✍ A Life of Learning. Charles Homer Haskins Lecture 
por Teoría de la historia
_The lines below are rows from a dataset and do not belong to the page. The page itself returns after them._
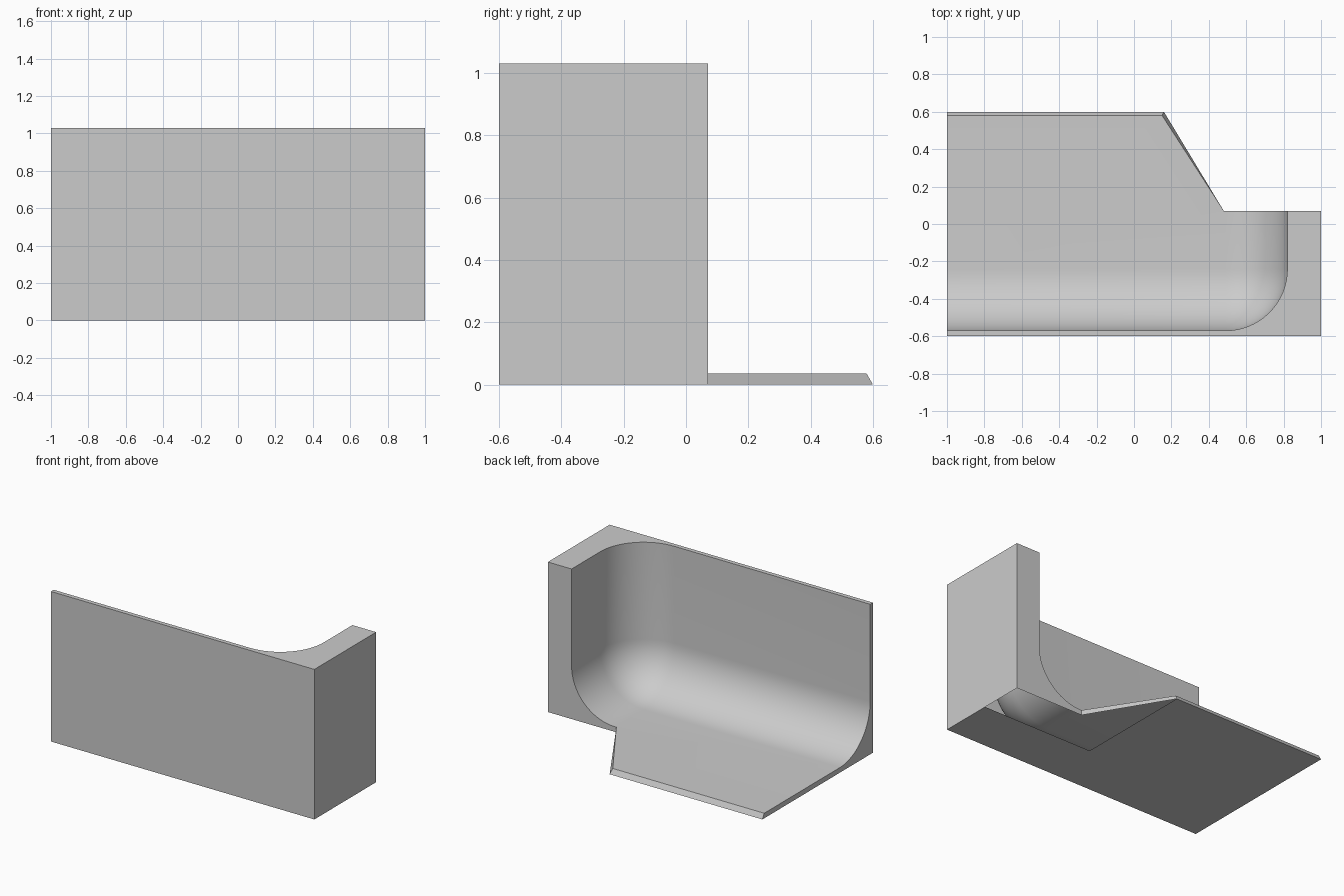
import bpy, bmesh, math

default = bpy.data.objects.get("Cube")
if default:
    bpy.data.objects.remove(default, do_unlink=True)

H, FLOOR, WALL_X, WALL_Y, R = 1.03, 0.035, 0.82, -0.57, 0.33

grey = bpy.data.materials.new("light grey")
grey.use_nodes = True
colour = (0.6, 0.6, 0.6, 1)
grey.diffuse_color = colour
grey.node_tree.nodes["Principled BSDF"].inputs["Base Color"].default_value = colour


def make_object(name, bm):
    bmesh.ops.recalc_face_normals(bm, faces=bm.faces)
    mesh = bpy.data.meshes.new(name)
    bm.to_mesh(mesh)
    bm.free()
    mesh.materials.append(grey)
    obj = bpy.data.objects.new(name, mesh)
    bpy.context.collection.objects.link(obj)
    return obj


# Solid block extruded from the footprint
bm = bmesh.new()
outline = [(-1, -0.6), (1, -0.6), (1, 0.07), (0.48, 0.07), (0.16, 0.6), (-1, 0.6)]
base = bm.faces.new([bm.verts.new((x, y, 0)) for x, y in outline])
top = bmesh.ops.extrude_face_region(bm, geom=[base], use_keep_orig=True)
bmesh.ops.translate(bm, vec=(0, 0, H), verts=[g for g in top["geom"] if isinstance(g, bmesh.types.BMVert)])
shell = make_object("corner_shell", bm)

# Hollow with a rounded inner corner
bm = bmesh.new()
bmesh.ops.create_cube(bm, size=1)
for v in bm.verts:
    v.co = (WALL_X if v.co.x > 0 else -1.5,
            2 if v.co.y > 0 else WALL_Y,
            2 if v.co.z > 0 else FLOOR)
corner = next(v for v in bm.verts if v.co.x > 0 and v.co.y < 0 and v.co.z < 1)
bmesh.ops.bevel(bm, geom=list(corner.link_edges), offset=R, segments=16,
                profile=0.5, affect='EDGES')
cutter = make_object("hollow_cutter", bm)
cutter.hide_render = True

cut = shell.modifiers.new("hollow", 'BOOLEAN')
cut.operation = 'DIFFERENCE'
cut.solver = 'EXACT'
cut.object = cutter
bpy.context.view_layer.objects.active = shell
shell.select_set(True)
bpy.ops.object.modifier_apply(modifier=cut.name)
bpy.data.objects.remove(cutter, do_unlink=True)

bm = bmesh.new()
bm.from_mesh(shell.data)
# Slope the free edge of the floor plate
for v in bm.verts:
    if v.co.y > 0.5 and v.co.z > 0.01:
        v.co.y = 0.58
        if v.co.x > 0:
            v.co.x = 0.15
# Underside, left open beneath the corner
bottom = [f for f in bm.faces if all(v.co.z < 0.001 for v in f.verts)]
bmesh.ops.delete(bm, geom=bottom, context='FACES_ONLY')
under = [(-1, 0.6), (0.16, 0.6), (0.16, -0.235), (1, -0.235), (1, -0.6), (-1, -0.6)]
bm.faces.new([bm.verts.new((x, y, 0)) for x, y in under])
bmesh.ops.remove_doubles(bm, verts=bm.verts, dist=0.0005)
bm.to_mesh(shell.data)
bm.free()

bpy.ops.object.shade_smooth_by_angle(angle=math.radians(30))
Charles Homer Haskins (1870-1937), for whom the ACLS lecture series is named, was the first Chairman of the American Council of Learned Societies, 1920-26. He began his teaching career at the Johns Hopkins University, where he received the B.A. degree in 1887, and the Ph.D. in 1890. He later taught at the University of Wisconsin and at Harvard, where he was Henry Charles Lea Professor of Medieval History at the time of his retirement in 1931, and Dean of the Graduate School of Arts and Sciences from 1908 to 1924. He served as president of the American Historical Association, 1922, and was a founder and the second president of the Medieval Academy of America, 1926. A great American teacher, Charles Homer Haskins also did much to establish the reputation of American scholarship abroad. His distinction was recognized in honorary degrees from Strasbourg, Padua, Manchester, Paris, Louvain, Caen, Harvard, Wisconsin, and Allegheny College, where in 1883 he had begun his higher education at the age of thirteen. In 1983, to recognize Haskins’ signal contributions to the world of learning in the United States, the ACLS inaugurated a series of lectures entitled “The Life of Learning” in his honor. Designed to pay tribute to a life of scholarly achievement, the Haskins Lecture is delivered at the Annual Meeting of the Council by an eminent humanist. The lecturer is asked to reflect and to reminisce upon a lifetime of work as a scholar, on the motives, the chance determinations, the satisfactions and the dissatisfactions of the life of learning. The Haskins Lecturer in 1997 was Natalie Zemon Davis, Henry Charles Lea Professor of History Emeritus at Princeton University and, for 1996- 1997, Northrop Frye Visiting Professor of Literary Theory at the University of Toronto. Born in Detroit, Michigan, she was educated at Smith College, Radcliffe College, and the University of Michigan, from which she received her Ph.D. in 1959. In positions at Brown University, the University of Toronto, the University of California at Berkeley, the Ecole des Hautes Etudes en Sciences Sociales in Paris, the Whitney Humanities Center, Yale University, Balliol College Oxford, as well as at Princeton and the University of Toronto, Professor Davis has taught courses in the history of early modern France, and has also pioneered in interdisciplinary courses in history and anthropology, history and film, and history and literature; the study of women and gender; and the history of the Jews in early modern Europe and in Jewish studies. Her publications include Society and Culture in Early Modern France (1975); The Return of Martin Guerre (1983), the basis for the feature film; Fiction in the Archives: Pardon Tales and their Tellers in Sixteenth-Century France (1987); and Women on the Margins: Three Seventeenth Century Lives (1995). Natalie Davis has been awarded honorary degrees from the Universit& de Lyon II and from several American institutions, and has been elected a Fellow of the American Academy of Arts and Sciences and a Corresponding Fellow of the British Academy. She has been president of the Society for French Historical Studies and during 1987 was president of the American Historical Association. She is currently first vice-president of the International Congress of Historical Sciences. She now resides in Toronto, Canada, where she is associated with the University of Toronto. Her husband is a professor of mathematics. She has three children and three grandchildren. The particulars of jobs held, prizes won, and work published cannot possibly convey the dramatic impact Natalie Davis has had on the profession of history in the United States, and in so many other places around the world. Professor Davis has written important books, but she is preeminently an essayist. She has developed the essay into an art form, developing her ideas historically and aesthetically in very small packages that have immediate attraction and impact. This talent has also made her perhaps the outstanding historical lecturer of the era. For anyone who has had the pleasure of being Natalie’s colleague, however, even her shining historical intuition pales beside her moral courage and conviction. She has written, and writes, about subjects that concern her deeply. She is one of the most emotionally intense historians in the profession, and recently she has reached out to film to enable herself to express even more richly the texture of her insights and feelings. She has been engaged, politically and morally, throughout her career, without ever compromising her scholarly standards. Those who joined us in Philadelphia at the Benjamin Franklin Hall of the American Philosophical Society on that beautiful May evening will well remember the impact of her highly charged performance. It is our great pleasure to bring the 1997 Haskins Lecture by Natalie Zemon Davis to a wider audience.
[Natalie ZEMON DAVIS. A Life of Learning. Charles Homer Haskins Lecture. American Council of Learned Societies, Occasional Paper nº 39, Charles Homer Haskins Lecture for 1997, pp. 5-6]